Learning Local Feature Relevance for Classification and Clustering (NSF CAREER Award)
Pattern classification is a broad research area with numerous applications ranging from science, engineering, target marketing,
medical diagnosis and electronic commerce to weather forecast based on satellite imagery. While pattern classification has shown
promise in many areas of practical significance, it faces difficult challenges posed by real world problems, of which the most
pronounced is the curse of dimensionality.
The emphasis of this project is on the design of novel classification and clustering
techniques to mitigate the curse of dimensionality and reduce bias, by estimating feature relevance and selecting features accordingly.
In particular, this project has the following specific and measurable objectives: (1) Develop non-linear and flexible metrics for
distance-based classifiers via kernel methods; (2) Construct effective ensembles by exploiting local feature relevance to perform
adaptive sampling in feature space. This approach takes advantage of the high dimensionality of the data; (3) Develop adaptive
metrics for subspace clustering by measuring local correlation of data with respect to different dimensions.
Almost all problems
of practical interest are high dimensional. Thus, our research will have significant impact in fields and applications as diverse as
bioinformatics, security and intrusion detection, information and image retrieval. Our collaborative effort with biologists for the

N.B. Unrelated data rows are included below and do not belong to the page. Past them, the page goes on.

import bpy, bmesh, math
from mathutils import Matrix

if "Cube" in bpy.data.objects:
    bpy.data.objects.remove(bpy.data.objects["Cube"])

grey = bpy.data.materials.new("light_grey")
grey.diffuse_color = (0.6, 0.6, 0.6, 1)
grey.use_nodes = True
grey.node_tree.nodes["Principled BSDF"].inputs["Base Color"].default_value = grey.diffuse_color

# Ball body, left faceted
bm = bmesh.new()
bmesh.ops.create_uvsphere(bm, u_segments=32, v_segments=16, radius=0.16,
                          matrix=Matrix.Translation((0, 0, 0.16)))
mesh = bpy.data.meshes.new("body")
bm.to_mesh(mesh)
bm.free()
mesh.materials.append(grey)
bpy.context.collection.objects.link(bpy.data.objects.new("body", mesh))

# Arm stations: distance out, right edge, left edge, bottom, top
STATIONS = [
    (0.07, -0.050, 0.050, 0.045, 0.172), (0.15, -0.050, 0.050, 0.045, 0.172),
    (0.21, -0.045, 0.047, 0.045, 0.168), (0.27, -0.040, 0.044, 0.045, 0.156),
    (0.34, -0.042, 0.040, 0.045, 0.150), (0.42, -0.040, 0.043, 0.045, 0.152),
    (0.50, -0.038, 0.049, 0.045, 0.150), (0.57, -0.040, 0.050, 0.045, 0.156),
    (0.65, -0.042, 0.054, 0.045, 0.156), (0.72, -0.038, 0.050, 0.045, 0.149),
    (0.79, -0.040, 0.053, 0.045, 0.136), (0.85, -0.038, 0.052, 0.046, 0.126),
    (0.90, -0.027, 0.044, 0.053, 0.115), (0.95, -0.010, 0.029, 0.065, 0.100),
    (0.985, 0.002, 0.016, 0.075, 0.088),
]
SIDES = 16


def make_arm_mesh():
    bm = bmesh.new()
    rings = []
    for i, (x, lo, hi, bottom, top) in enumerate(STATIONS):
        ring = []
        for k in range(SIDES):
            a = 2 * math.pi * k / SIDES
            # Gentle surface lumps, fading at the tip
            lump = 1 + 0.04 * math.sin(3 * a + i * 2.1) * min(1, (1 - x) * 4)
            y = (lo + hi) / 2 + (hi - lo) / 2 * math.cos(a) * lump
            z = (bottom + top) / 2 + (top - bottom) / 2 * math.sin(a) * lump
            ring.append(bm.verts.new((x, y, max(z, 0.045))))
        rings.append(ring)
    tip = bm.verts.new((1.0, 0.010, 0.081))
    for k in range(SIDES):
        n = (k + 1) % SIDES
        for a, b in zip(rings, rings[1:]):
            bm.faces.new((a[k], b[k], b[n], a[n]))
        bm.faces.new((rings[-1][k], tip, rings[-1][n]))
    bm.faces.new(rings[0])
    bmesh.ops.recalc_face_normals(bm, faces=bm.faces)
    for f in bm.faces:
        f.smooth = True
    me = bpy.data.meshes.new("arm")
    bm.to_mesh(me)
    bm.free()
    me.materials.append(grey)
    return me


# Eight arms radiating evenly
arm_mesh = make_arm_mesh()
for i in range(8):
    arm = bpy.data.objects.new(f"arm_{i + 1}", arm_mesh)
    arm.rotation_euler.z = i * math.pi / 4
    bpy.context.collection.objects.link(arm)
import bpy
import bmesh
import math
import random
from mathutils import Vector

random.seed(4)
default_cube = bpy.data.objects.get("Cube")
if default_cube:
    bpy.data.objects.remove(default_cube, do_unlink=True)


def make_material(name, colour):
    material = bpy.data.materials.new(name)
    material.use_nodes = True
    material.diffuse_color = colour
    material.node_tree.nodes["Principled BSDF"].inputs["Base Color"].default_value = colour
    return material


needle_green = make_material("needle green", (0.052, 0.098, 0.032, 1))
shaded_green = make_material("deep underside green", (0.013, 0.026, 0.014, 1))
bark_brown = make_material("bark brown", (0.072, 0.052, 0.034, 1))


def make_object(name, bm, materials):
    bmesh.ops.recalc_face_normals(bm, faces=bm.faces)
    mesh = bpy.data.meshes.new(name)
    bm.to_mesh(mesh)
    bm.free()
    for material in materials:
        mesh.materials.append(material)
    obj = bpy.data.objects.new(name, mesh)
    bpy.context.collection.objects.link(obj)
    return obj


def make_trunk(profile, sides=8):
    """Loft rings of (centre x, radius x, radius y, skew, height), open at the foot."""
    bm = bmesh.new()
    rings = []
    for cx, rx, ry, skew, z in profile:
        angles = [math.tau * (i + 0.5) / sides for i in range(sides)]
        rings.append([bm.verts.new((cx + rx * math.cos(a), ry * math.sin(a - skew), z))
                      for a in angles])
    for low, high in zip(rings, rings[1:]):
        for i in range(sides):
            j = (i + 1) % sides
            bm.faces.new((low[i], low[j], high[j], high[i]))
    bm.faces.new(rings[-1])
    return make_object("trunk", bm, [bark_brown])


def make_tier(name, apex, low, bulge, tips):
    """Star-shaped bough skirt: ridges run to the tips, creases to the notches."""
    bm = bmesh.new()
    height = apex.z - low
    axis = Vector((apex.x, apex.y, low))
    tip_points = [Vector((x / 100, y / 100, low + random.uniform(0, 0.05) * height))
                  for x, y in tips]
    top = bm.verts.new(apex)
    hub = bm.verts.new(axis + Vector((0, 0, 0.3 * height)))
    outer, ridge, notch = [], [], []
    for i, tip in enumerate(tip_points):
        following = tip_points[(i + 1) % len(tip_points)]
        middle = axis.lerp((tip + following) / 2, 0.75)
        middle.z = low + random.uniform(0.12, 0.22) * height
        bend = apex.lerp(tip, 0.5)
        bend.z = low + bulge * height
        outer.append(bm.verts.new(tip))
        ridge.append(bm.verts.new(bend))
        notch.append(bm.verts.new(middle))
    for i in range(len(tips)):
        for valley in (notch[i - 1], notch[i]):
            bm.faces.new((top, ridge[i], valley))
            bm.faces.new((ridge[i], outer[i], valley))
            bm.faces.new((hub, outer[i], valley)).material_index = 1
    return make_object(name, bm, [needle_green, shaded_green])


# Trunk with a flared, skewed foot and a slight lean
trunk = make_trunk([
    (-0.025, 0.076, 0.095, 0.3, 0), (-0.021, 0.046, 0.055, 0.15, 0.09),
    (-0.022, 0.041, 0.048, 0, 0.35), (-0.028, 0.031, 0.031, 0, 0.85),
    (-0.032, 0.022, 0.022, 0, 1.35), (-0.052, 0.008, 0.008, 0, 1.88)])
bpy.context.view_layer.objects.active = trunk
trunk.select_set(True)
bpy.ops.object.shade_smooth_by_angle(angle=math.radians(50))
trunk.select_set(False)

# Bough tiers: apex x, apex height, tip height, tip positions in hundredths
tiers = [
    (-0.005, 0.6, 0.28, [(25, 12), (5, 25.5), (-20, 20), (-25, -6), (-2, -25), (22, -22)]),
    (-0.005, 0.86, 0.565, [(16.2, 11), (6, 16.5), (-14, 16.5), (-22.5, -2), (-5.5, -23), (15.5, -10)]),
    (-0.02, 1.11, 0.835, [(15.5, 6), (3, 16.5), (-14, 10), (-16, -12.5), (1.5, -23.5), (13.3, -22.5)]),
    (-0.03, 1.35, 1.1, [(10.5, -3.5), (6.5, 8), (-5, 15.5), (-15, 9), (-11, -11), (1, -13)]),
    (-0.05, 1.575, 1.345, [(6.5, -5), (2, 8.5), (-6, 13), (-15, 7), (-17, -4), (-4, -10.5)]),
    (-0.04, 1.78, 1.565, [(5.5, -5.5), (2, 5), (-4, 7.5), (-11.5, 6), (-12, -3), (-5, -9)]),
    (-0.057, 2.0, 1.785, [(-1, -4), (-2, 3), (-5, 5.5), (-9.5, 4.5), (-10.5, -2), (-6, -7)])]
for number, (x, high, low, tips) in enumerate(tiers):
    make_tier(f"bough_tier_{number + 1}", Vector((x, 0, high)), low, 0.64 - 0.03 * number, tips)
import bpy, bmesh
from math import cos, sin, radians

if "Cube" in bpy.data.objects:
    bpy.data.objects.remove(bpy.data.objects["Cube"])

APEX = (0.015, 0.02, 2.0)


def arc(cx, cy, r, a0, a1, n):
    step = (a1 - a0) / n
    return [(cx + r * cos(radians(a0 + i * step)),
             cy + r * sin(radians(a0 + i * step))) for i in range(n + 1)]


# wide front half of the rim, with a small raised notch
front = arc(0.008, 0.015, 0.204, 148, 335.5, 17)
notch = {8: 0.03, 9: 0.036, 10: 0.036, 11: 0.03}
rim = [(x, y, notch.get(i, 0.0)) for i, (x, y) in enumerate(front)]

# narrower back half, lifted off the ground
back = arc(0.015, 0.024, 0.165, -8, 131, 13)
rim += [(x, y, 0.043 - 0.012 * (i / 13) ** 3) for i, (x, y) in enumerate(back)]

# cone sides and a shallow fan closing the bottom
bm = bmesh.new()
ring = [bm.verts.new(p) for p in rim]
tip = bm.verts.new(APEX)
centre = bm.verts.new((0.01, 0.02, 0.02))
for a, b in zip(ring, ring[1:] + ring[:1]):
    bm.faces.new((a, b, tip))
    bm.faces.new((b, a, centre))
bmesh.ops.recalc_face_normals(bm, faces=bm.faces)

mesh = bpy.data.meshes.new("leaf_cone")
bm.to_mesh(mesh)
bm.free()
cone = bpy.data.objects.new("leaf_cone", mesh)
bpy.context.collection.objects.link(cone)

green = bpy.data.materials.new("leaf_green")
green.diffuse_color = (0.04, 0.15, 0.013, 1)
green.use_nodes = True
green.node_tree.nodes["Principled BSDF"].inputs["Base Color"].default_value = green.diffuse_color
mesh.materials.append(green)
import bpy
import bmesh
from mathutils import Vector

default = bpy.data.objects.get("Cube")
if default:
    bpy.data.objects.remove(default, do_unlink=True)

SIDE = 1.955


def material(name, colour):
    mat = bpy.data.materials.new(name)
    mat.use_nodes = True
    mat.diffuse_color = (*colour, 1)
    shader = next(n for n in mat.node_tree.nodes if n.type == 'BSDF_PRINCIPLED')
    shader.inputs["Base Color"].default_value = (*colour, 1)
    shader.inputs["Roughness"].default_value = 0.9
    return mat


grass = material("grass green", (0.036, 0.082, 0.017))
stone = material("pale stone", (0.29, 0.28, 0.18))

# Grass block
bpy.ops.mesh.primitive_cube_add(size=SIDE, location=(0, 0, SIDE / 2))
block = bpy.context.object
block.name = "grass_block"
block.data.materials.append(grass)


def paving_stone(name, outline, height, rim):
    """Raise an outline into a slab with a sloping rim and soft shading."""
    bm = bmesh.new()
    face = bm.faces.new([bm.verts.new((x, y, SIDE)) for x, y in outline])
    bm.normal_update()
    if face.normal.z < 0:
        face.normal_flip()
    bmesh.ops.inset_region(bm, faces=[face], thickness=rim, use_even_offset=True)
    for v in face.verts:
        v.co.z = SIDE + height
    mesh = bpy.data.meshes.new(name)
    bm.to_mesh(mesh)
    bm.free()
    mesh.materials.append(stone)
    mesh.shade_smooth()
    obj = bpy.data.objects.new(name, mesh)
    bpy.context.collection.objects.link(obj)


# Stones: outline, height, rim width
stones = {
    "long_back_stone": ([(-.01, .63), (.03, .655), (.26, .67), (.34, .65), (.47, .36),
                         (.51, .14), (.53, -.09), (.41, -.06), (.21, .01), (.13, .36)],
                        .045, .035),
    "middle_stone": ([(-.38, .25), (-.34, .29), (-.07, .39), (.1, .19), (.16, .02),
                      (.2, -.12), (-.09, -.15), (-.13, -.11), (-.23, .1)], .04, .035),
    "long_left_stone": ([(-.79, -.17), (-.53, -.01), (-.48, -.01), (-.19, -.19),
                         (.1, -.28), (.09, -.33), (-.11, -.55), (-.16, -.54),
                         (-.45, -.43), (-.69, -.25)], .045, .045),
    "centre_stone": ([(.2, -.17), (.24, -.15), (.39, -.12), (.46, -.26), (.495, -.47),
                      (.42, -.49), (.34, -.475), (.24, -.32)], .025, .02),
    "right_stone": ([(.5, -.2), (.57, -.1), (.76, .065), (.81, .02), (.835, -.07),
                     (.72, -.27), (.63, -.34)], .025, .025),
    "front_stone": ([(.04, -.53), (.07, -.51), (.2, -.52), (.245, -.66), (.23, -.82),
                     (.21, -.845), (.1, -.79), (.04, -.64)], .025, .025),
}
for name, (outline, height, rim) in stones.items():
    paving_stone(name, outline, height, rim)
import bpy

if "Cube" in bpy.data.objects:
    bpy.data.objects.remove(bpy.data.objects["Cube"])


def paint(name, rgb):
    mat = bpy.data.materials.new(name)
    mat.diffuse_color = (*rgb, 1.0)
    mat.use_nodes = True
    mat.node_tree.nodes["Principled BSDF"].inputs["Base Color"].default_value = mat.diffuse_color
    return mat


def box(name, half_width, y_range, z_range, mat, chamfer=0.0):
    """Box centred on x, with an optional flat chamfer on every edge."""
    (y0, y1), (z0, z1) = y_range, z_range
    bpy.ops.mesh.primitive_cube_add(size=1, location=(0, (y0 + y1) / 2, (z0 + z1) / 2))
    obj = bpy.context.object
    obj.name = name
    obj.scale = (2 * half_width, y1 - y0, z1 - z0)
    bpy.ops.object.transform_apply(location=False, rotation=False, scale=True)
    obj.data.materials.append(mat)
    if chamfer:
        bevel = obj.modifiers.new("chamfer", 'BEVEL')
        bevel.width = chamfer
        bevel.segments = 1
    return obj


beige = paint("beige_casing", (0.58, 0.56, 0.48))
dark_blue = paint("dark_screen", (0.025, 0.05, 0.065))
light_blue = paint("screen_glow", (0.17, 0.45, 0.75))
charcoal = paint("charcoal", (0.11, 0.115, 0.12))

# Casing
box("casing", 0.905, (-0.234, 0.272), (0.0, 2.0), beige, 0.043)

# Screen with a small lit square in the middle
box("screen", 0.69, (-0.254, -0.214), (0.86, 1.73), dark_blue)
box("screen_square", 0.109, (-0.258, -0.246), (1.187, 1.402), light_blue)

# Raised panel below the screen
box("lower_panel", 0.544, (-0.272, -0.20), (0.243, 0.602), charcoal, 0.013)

analysis of microarray data has the potential to contribute new data mining techniques for the HIV genomic knowledge domain,
which will eventually lead to customized diagnosis and treatment of AIDS.